══ Supplied data ══

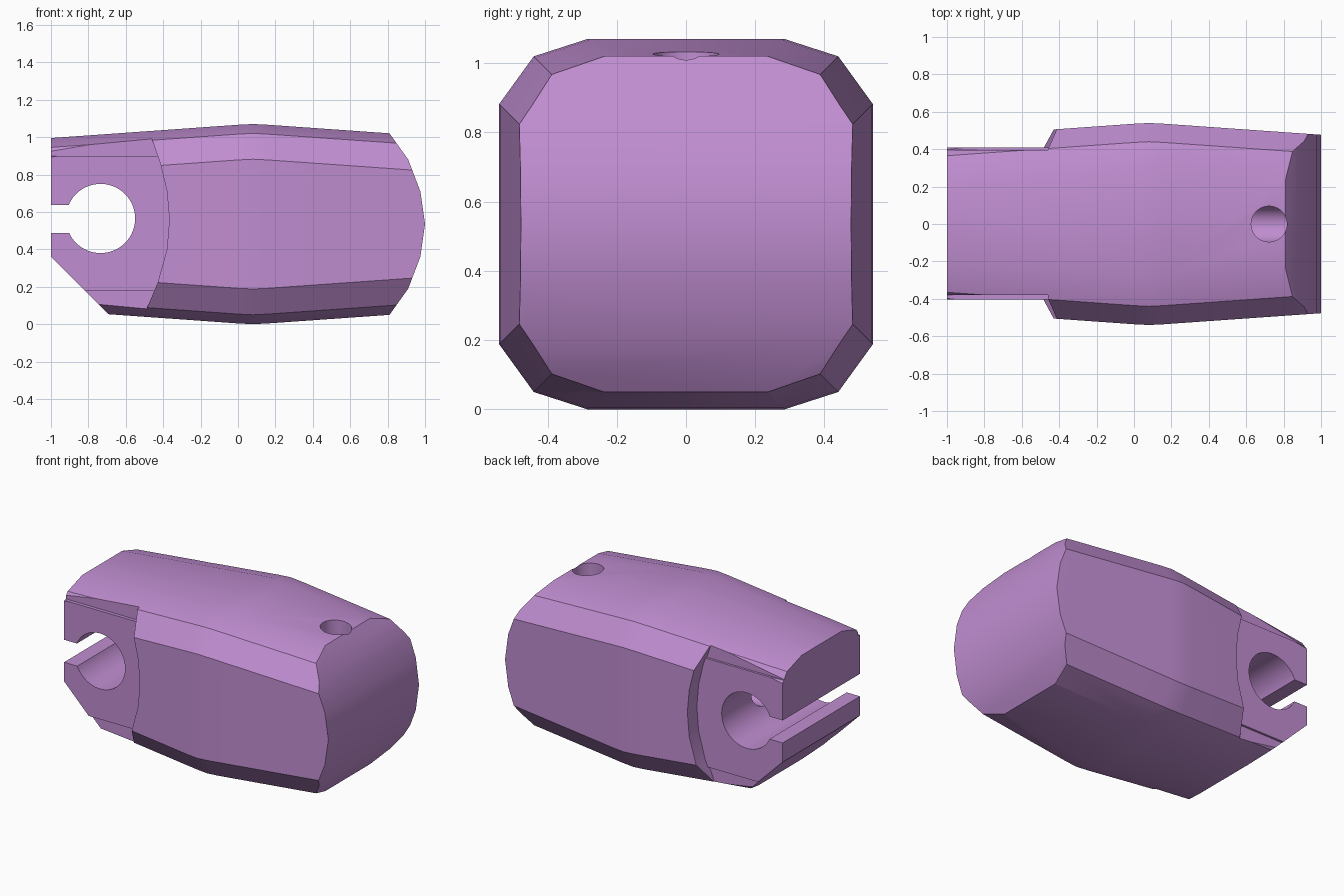
import bpy, bmesh, math
from mathutils import Matrix, Vector

if "Cube" in bpy.data.objects:
    bpy.data.objects.remove(bpy.data.objects["Cube"])


def make(name, bm):
    bmesh.ops.recalc_face_normals(bm, faces=bm.faces[:])
    me = bpy.data.meshes.new(name)
    bm.to_mesh(me)
    bm.free()
    ob = bpy.data.objects.new(name, me)
    bpy.context.collection.objects.link(ob)
    return ob


def loft(name, rings):
    bm = bmesh.new()
    vs = [[bm.verts.new(p) for p in r] for r in rings]
    n = len(vs[0])
    for a, b in zip(vs, vs[1:]):
        for i in range(n):
            j = (i + 1) % n
            bm.faces.new((a[i], a[j], b[j], b[i]))
    bm.faces.new(vs[0])
    bm.faces.new(vs[-1][::-1])
    return make(name, bm)


def prism(name, profile, y0, y1):
    """Extrude an (x, z) profile along y."""
    return loft(name, [[(x, y, z) for x, z in profile] for y in (y0, y1)])


def cylinder(name, start, end, r, n=48):
    a, b = Vector(start), Vector(end)
    d = b - a
    rot = Vector((0, 0, 1)).rotation_difference(d).to_matrix().to_4x4()
    bm = bmesh.new()
    bmesh.ops.create_cone(bm, cap_ends=True, segments=n, radius1=r, radius2=r,
                          depth=d.length,
                          matrix=Matrix.Translation((a + b) / 2) @ rot)
    return make(name, bm)


def boolean(ob, cutter, op):
    m = ob.modifiers.new(op, 'BOOLEAN')
    m.operation, m.solver, m.object = op, 'EXACT', cutter
    bpy.context.view_layer.objects.active = ob
    bpy.ops.object.modifier_apply(modifier=m.name)
    bpy.data.objects.remove(cutter)


# Body: bevelled section swelling in the middle
def section(x, d):
    q = [(0.285, 0.535), (0.44, 0.485), (0.54, 0.347)]
    half = [(y - d, z - d) for y, z in q]
    half += [(y, -z) for y, z in half[::-1]]
    full = half + [(-y, z) for y, z in half[::-1]]
    return [(x, y, z + 0.535) for y, z in full]


body = loft("body", [section(-1.1, 0.082), section(0.0, 0.004), section(0.08, 0),
                     section(0.16, 0.004), section(1.1, 0.07)])

# Side outline: rounded nose, flat left end with a sloped lower corner
nose = [(0.76, 1.09), (0.81, 1.02), (0.91, 0.88), (0.975, 0.71), (1.0, 0.535),
        (0.975, 0.36), (0.91, 0.19), (0.81, 0.05), (0.76, -0.02)]
outline = [(-1, 1.2), (0.68, 1.2)] + nose + [(0.7, -0.1), (-0.54, -0.1), (-1, 0.36)]
boolean(body, prism("outline", outline, -1, 1), 'INTERSECT')

# Recessed cheeks ending in a curved shoulder, with a raised middle band
arc = [(-0.50, 1.12), (-0.46, 0.99), (-0.413, 0.85), (-0.38, 0.71), (-0.367, 0.56),
       (-0.38, 0.40), (-0.43, 0.22), (-0.485, 0.09), (-0.52, -0.05)]
recess = [(-1.2, 1.12)] + arc + [(-1.2, -0.05)]
band = [(-1.3, 0.9), (-0.3, 0.9), (-0.3, 0.178), (-1.3, 0.178)]
for side, inner, outer in ((-1, 0.38, 0.403), (1, 0.395, 0.41)):
    cutter = prism("recess", recess, side * inner, side * 0.8)
    boolean(cutter, prism("band", band, side * 0.3, side * outer), 'DIFFERENCE')
    boolean(body, cutter, 'DIFFERENCE')

# Cross hole with its open slot
boolean(body, cylinder("cross_hole", (-0.735, -1, 0.565), (-0.735, 1, 0.565), 0.185, 64),
        'DIFFERENCE')
boolean(body, prism("slot", [(-1.2, 0.487), (-0.8, 0.487), (-0.8, 0.637), (-1.2, 0.637)],
                    -1, 1), 'DIFFERENCE')

# Inner channel and the top hole that meets it
boolean(body, cylinder("channel", (-0.7, 0, 0.565), (0.83, 0, 0.565), 0.098), 'DIFFERENCE')
boolean(body, cylinder("top_hole", (0.722, 0, 0.565), (0.722, 0, 1.3), 0.0955), 'DIFFERENCE')

# Purple finish
mat = bpy.data.materials.new("purple")
mat.diffuse_color = (0.53, 0.27, 0.64, 1)
mat.use_nodes = True
mat.node_tree.nodes["Principled BSDF"].inputs["Base Color"].default_value = mat.diffuse_color
body.data.materials.clear()
body.data.materials.append(mat)
for p in body.data.polygons:
    p.material_index = 0

bpy.ops.object.select_all(action='DESELECT')
body.select_set(True)
bpy.context.view_layer.objects.active = body
bpy.ops.object.shade_smooth_by_angle(angle=math.radians(25))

═══

- [Activity]
The answer consists solely of the lines from the one containing "boolean(body, cutter, 'DIFFERENCE')" through the last line of the data above, reproduced exactly.

- [Answer]
    boolean(body, cutter, 'DIFFERENCE')

# Cross hole with its open slot
boolean(body, cylinder("cross_hole", (-0.735, -1, 0.565), (-0.735, 1, 0.565), 0.185, 64),
        'DIFFERENCE')
boolean(body, prism("slot", [(-1.2, 0.487), (-0.8, 0.487), (-0.8, 0.637), (-1.2, 0.637)],
                    -1, 1), 'DIFFERENCE')

# Inner channel and the top hole that meets it
boolean(body, cylinder("channel", (-0.7, 0, 0.565), (0.83, 0, 0.565), 0.098), 'DIFFERENCE')
boolean(body, cylinder("top_hole", (0.722, 0, 0.565), (0.722, 0, 1.3), 0.0955), 'DIFFERENCE')

# Purple finish
mat = bpy.data.materials.new("purple")
mat.diffuse_color = (0.53, 0.27, 0.64, 1)
mat.use_nodes = True
mat.node_tree.nodes["Principled BSDF"].inputs["Base Color"].default_value = mat.diffuse_color
body.data.materials.clear()
body.data.materials.append(mat)
for p in body.data.polygons:
    p.material_index = 0

bpy.ops.object.select_all(action='DESELECT')
body.select_set(True)
bpy.context.view_layer.objects.active = body
bpy.ops.object.shade_smooth_by_angle(angle=math.radians(25))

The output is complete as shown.